Thursday, May 07, 2009

Burke AP Academy = Honors Track

A rose by any other name would smell as sweet.

In this case, however, the name is reputation. In an effort to "rebrand" Burke High School, present Principal Charles Benton committed to an "AP Academy." [See AP Academy at Burke High School] and CCSD committed $250,000 to develop it. However, "The Charleston County School Board initially budgeted $250,000 for the new program, but the school received only a portion of that, which was enough to hire two extra teachers and provide bus transportation for its students."

Is there some reason why the P & C couldn't report how much of the original amount was spent this year?

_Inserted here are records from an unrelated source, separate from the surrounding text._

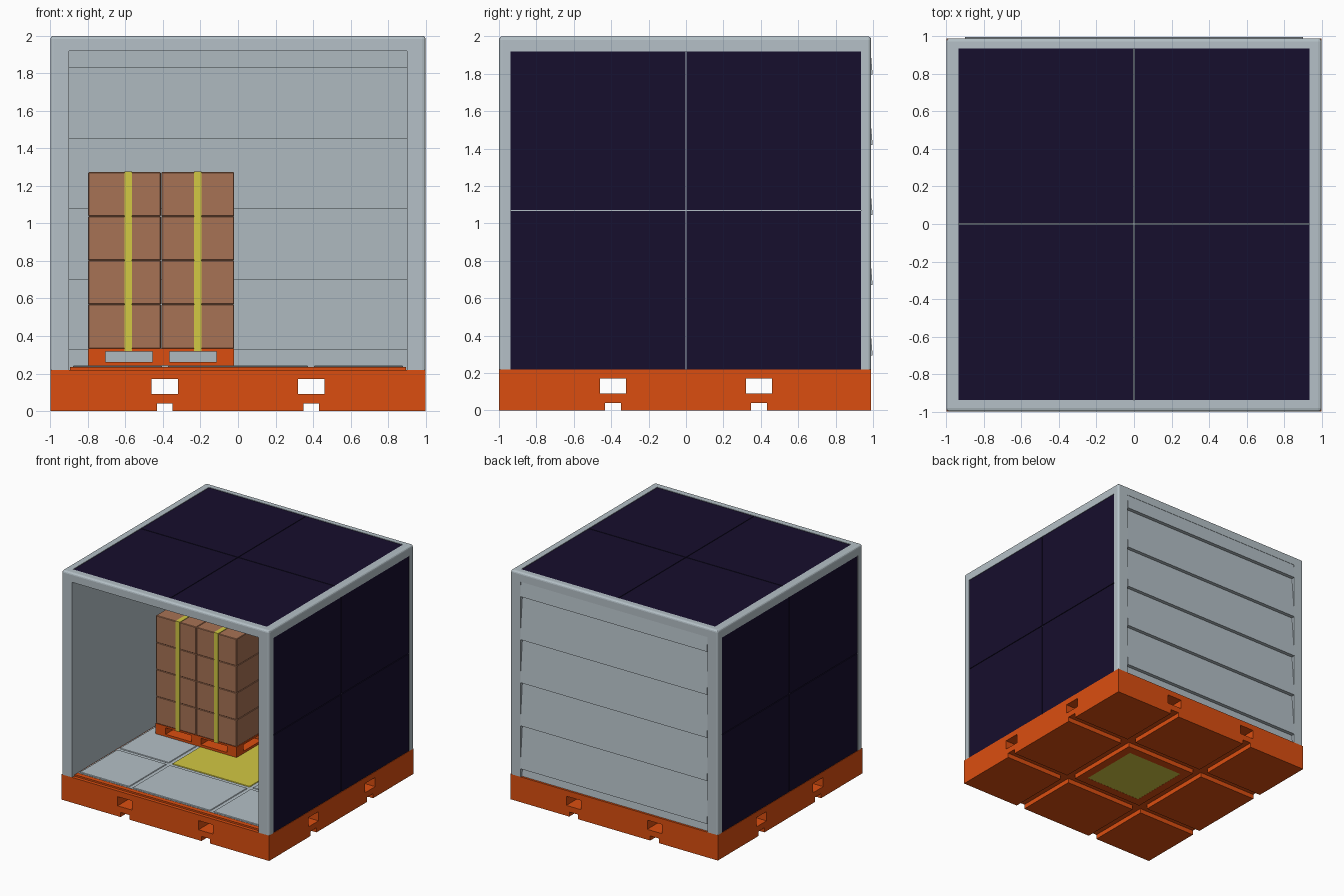
import bpy, bmesh
from mathutils import Vector

if "Cube" in bpy.data.objects:
    bpy.data.objects.remove(bpy.data.objects["Cube"])


def mat(name, rgb):
    m = bpy.data.materials.new(name)
    m.diffuse_color = (*rgb, 1)
    m.use_nodes = True
    m.node_tree.nodes["Principled BSDF"].inputs["Base Color"].default_value = m.diffuse_color
    return m


ORANGE = mat("orange", (0.71, 0.076, 0.005))
DARK = mat("dark_panel", (0.008, 0.0044, 0.026))
CARD = mat("cardboard", (0.39, 0.17, 0.09))
YELLOW = mat("yellow", (0.645, 0.578, 0.056))
GREY = mat("pale_grey", (0.46, 0.53, 0.57))


def finish(name, bm, m):
    bmesh.ops.recalc_face_normals(bm, faces=bm.faces)
    me = bpy.data.meshes.new(name)
    bm.to_mesh(me)
    bm.free()
    ob = bpy.data.objects.new(name, me)
    bpy.context.collection.objects.link(ob)
    me.materials.append(m)
    return ob


def bevel(ob, width, segments=1, limit="ANGLE"):
    b = ob.modifiers.new("bevel", "BEVEL")
    b.width, b.segments, b.limit_method = width, segments, limit
    return ob


def box(name, lo, hi, m, bev=0):
    bm = bmesh.new()
    bmesh.ops.create_cube(bm, size=1)
    lo, hi = Vector(lo), Vector(hi)
    for v in bm.verts:
        v.co = [(lo[i] + hi[i]) / 2 + v.co[i] * (hi[i] - lo[i]) for i in range(3)]
    ob = finish(name, bm, m)
    return bevel(ob, bev) if bev else ob


def extrude(name, profile, place, a, b, m):
    """Closed 2D profile swept from a to b; place(p, t) gives the 3D point."""
    bm = bmesh.new()
    f = bm.faces.new([bm.verts.new(place(p, a)) for p in profile])
    ext = bmesh.ops.extrude_face_region(bm, geom=[f], use_keep_orig=True)
    shift = Vector(place((0, 0), b)) - Vector(place((0, 0), a))
    bmesh.ops.translate(bm, vec=shift, verts=[v for v in ext["geom"] if isinstance(v, bmesh.types.BMVert)])
    return finish(name, bm, m)


def carve(ob, lo, hi):
    c = box("cutter", lo, hi, ob.data.materials[0])
    c.hide_render = True
    d = ob.modifiers.new("cut", "BOOLEAN")
    d.operation, d.object, d.solver = "DIFFERENCE", c, "EXACT"


def bake(ob):
    # apply all modifiers and clear the cutters
    dg = bpy.context.evaluated_depsgraph_get()
    me = bpy.data.meshes.new_from_object(ob.evaluated_get(dg))
    cutters = [d.object for d in ob.modifiers if d.type == "BOOLEAN"]
    ob.modifiers.clear()
    ob.data = me
    for c in cutters:
        bpy.data.objects.remove(c)


BACK = 0.99

# orange base with fork tunnels, underside channels and centre pocket
base = box("base", (-1, -1, 0), (1, BACK, 0.22), ORANGE)
for s in (-0.39, 0.39):
    for h, z0, z1 in ((0.07, 0.09, 0.17), (0.042, -0.1, 0.04)):
        carve(base, (s - h, -1.2, z0), (s + h, 1.2, z1))
        carve(base, (-1.2, s - h, z0), (1.2, s + h, z1))
carve(base, (-0.273, -0.273, -0.1), (0.273, 0.273, 0.01))
bake(base)
box("underside_plate", (-0.273, -0.273, 0.001), (0.273, 0.273, 0.012), YELLOW)

# floor tray and 3 x 3 floor tiles
box("floor_tray", (-0.895, -0.97, 0.215), (0.895, 0.94, 0.234), ORANGE)
box("floor_sheet", (-0.89, -0.93, 0.23), (0.89, 0.94, 0.236), GREY)
cuts = ((-0.88, -0.405), (-0.375, 0.375), (0.405, 0.88))
for i, (x0, x1) in enumerate(cuts):
    for j, (y0, y1) in enumerate(cuts):
        centre = i == 1 and j == 1
        box("floor_tile", (x0, y0 - (0.04 if j == 0 else 0), 0.233),
            (x1, y1 + (0.04 if j == 2 else 0), 0.242), YELLOW if centre else GREY, 0.004)

# side walls and roof in one shell, pockets for the dark panels
arch = [(-1, 0.22), (-1, 2), (1, 2), (1, 0.22), (0.9, 0.22), (0.9, 1.92), (-0.9, 1.92), (-0.9, 0.22)]
shell = extrude("shell", arch, lambda p, t: (p[0], t, p[1]), -1, BACK, GREY)
bw = shell.data.attributes.new("bevel_weight_edge", "FLOAT", "EDGE")
for e in shell.data.edges:
    a, b = (shell.data.vertices[k].co for k in e.vertices)
    outer = all(max(abs(v.x), v.z - 1) > 0.99 for v in (a, b))
    flat_bottom = a.z < 0.3 and b.z < 0.3
    bw.data[e.index].value = 1.0 if outer and not flat_bottom else 0.0
bevel(shell, 0.018, 3, "WEIGHT")
D = 0.012
for s in (-1, 1):
    xs = sorted((s * (1 - D), s * 1.1))
    carve(shell, (xs[0], -0.938, 0.1), (xs[1], 0.935, 1.92))
carve(shell, (-0.935, -0.938, 2 - D), (0.935, 0.935, 2.1))
bake(shell)

# dark panels, 2 x 2 on each side and on the roof
G = 0.003
for y0, y1 in ((-0.938, -G), (G, 0.935)):
    for z0, z1 in ((0.22, 1.07 - G), (1.07 + G, 1.92)):
        for s in (-1, 1):
            xs = sorted((s * (1 - D - 0.004), s * 0.996))
            box("side_panel", (xs[0], y0, z0), (xs[1], y1, z1), DARK)
    for x0, x1 in ((-0.935, -G), (G, 0.935)):
        box("roof_panel", (x0, y0, 2 - D - 0.004), (x1, y1, 1.996), DARK)

# back wall: overlapping slats, each leaning in toward its top
STEP, LEAN = 0.375, 0.032
starts = [0.295 + STEP * i for i in range(5)]


def slats(y, lift):
    slope = LEAN / STEP
    pts = [(y - slope * (0.22 - starts[0] - lift + STEP), 0.22)]
    for z in starts:
        pts += [(y - LEAN, z + lift), (y, z + lift)]
    return pts + [(y - slope * (1.92 - starts[-1] - lift), 1.92)]


outline = slats(0.998, 0) + slats(0.955, 0.035)[::-1]
extrude("back_slats", outline, lambda p, t: (t, p[0], p[1]), -0.9, 0.9, GREY)

# pallet with openings both ways
PX, PY, W = -0.80, 0.01, 0.78
pallet = box("pallet", (PX, PY, 0.242), (PX + W, PY + W, 0.333), ORANGE)
for o in (0.095, 0.435):
    carve(pallet, (PX + o, PY - 0.1, 0.262), (PX + o + 0.25, PY + W + 0.1, 0.318))
    carve(pallet, (PX - 0.1, PY + o, 0.262), (PX + W + 0.1, PY + o + 0.25, 0.318))
bake(pallet)

# stacked boxes
B, H = W / 2, 0.235
for k in range(4):
    for i in range(2):
        for j in range(2):
            lo = Vector((PX + i * B, PY + j * B, 0.333 + k * H))
            box("carton", lo + Vector((0.001, 0.001, 0)), lo + Vector((B - 0.001, B - 0.001, H)), CARD, 0.004)

# straps over the stack
t, top, low = 0.005, 0.333 + 4 * H, 0.32
y0, y1 = PY, PY + W
loop = [(y0 - t, low), (y0 - t, top + t), (y1 + t, top + t), (y1 + t, low),
        (y1, low), (y1, top), (y0, top), (y0, low)]
for x in (-0.585, -0.215):
    extrude("strap", loop, lambda p, q: (q, p[0], p[1]), x - 0.02, x + 0.02, YELLOW)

Well, Benton hoped for 100 students, so the budget must have assumed $2500 per student. Since only 30 enrolled (and 25 are left), at the same spending rate the program would have cost $75,000. It seems unlikely that two teachers and bus costs were that inexpensive, but maybe.

Frankly, I applaud the reinstituting of an honors track at Burke; I just don't see why it has to be a special program. I find it hard to believe that Burke didn't already have teachers who could teach at pre-AP level.

But $2500 per student!

Mr. Benton, how about your students (and you know you have them) who can't read? Where are the priorities?


Anonymous said...

Are the courses named in the article actual AP courses leading to an AP exam? Too often schools will call something an AP course when it should be called something else.

It was sad to read about the McClellanville student who has to travel so far to enroll in courses like this. Until this past year Lincoln High School offered AP courses. It sounds like there are consequences when the administration decides what schools get advanced placement and college prep courses and which ones loose theirs. Unfortunately the burden of those consequences rests on students and their families.

I agree, I thought every high school was supposed to have AP courses as part of their core curriculum. Obviously some schools are more equal than others in the eyes of the superintendent and the chief academic officer.

Babbie said...

It appears that the freshman level courses are pre-AP courses. For example, AP English is not usually attempted before the junior year. AP Calculus usually not before the senior year. However, the students need high-powered courses prior to those years to get them to the level where they will succeed in real AP courses. AP calls it "Vertical Teaming." I hope that's what's going on at Burke. It should be at every high school.

Anonymous said...

I agree a legitimate AP track should be available at every high school.

So now we might ask why the Superintendent took this kind of program away from Lincoln High School where I suppose they were already "Vertical Teaming" until 2 years ago. Now Lincoln is just another public high school aspiring to become "average" offering what is called "adequate".

Not that any of this is Lincoln or the McClellanville community's fault. Like so much that goes on within CCSD, ending the Lincoln AP program was an administrative decision made at 75 Calhoun St with no community buy-in.

Anonymous said...

Never mind the spin CCSD is doing around Burke. (Of course they want us to forget the kids CCSD failed to teach how to read or make change. If I was a Burke parent, and I know a few, I would sue!) There's a much bigger pot coming to a boil that CCSD wants to hide.

It seems the African-American community has been asked to shoulder more than just the closing of schools and the loss of successful programs. According to Michael Bobby (he's CCSD's chief financial officer who makes over $150,000 a year, plus perks) the small class sizes in some of our most at-risk schools will also be a thing of the past next year. Parents can expect at least 28 (possibly 32) kids per class in the elementary and middle school levels. The way they play with the numbers, the figure could be even higher than that.

One of the best things going for some of these neighborhood schools has been their small class sizes. Now they are being closed because their enrollments don't match their size. OK, the communities bit the bullet and eventually accepted that cuts could be made in overhead and administration by closing smaller schools. Now we're learning the class sizes will be greatly enlarged at the new schools their children will be bussed to next year. If that's not enough, CCSD is planning to put the overflow in leased trailers on these newly combined campuses. Of course their old schools will be shuttered and allowed to deteriorate.

It now seems after CCSD creates so many overcrowded classrooms on campuses packed with trailers, they will unveil their newest 5 year master plan for hundreds of millions in new construction which will require a public referendum. How evil can they get? It will be as if Bill Lewis and the build-new-at-any-cost crowd intend to hold these children hostage. CCSD, the superintendent and the board will then tell the parents their children will be set free only if they vote for a new bond issue and higher taxes. Of course the words on the ransom note will be different, but the intent will be the same.

How much more will these communities take in the name of cutting costs? Closed schools, good programs lost and larger classes? Where are the cuts in the administration?

During the budget hearings it's being told ever so indirectly that more cuts are coming to schools that mostly serve rural communities and minorities. Despite the endless promises being made, as before, very few will ever be made whole even when the economy bounces back. Just like it's always been.

Who will ask the superintendent to show how any of this is fair, equitable or makes sense? Like playing the numbers on the real value of scholarships, there's never going to be any transparency from this crowd.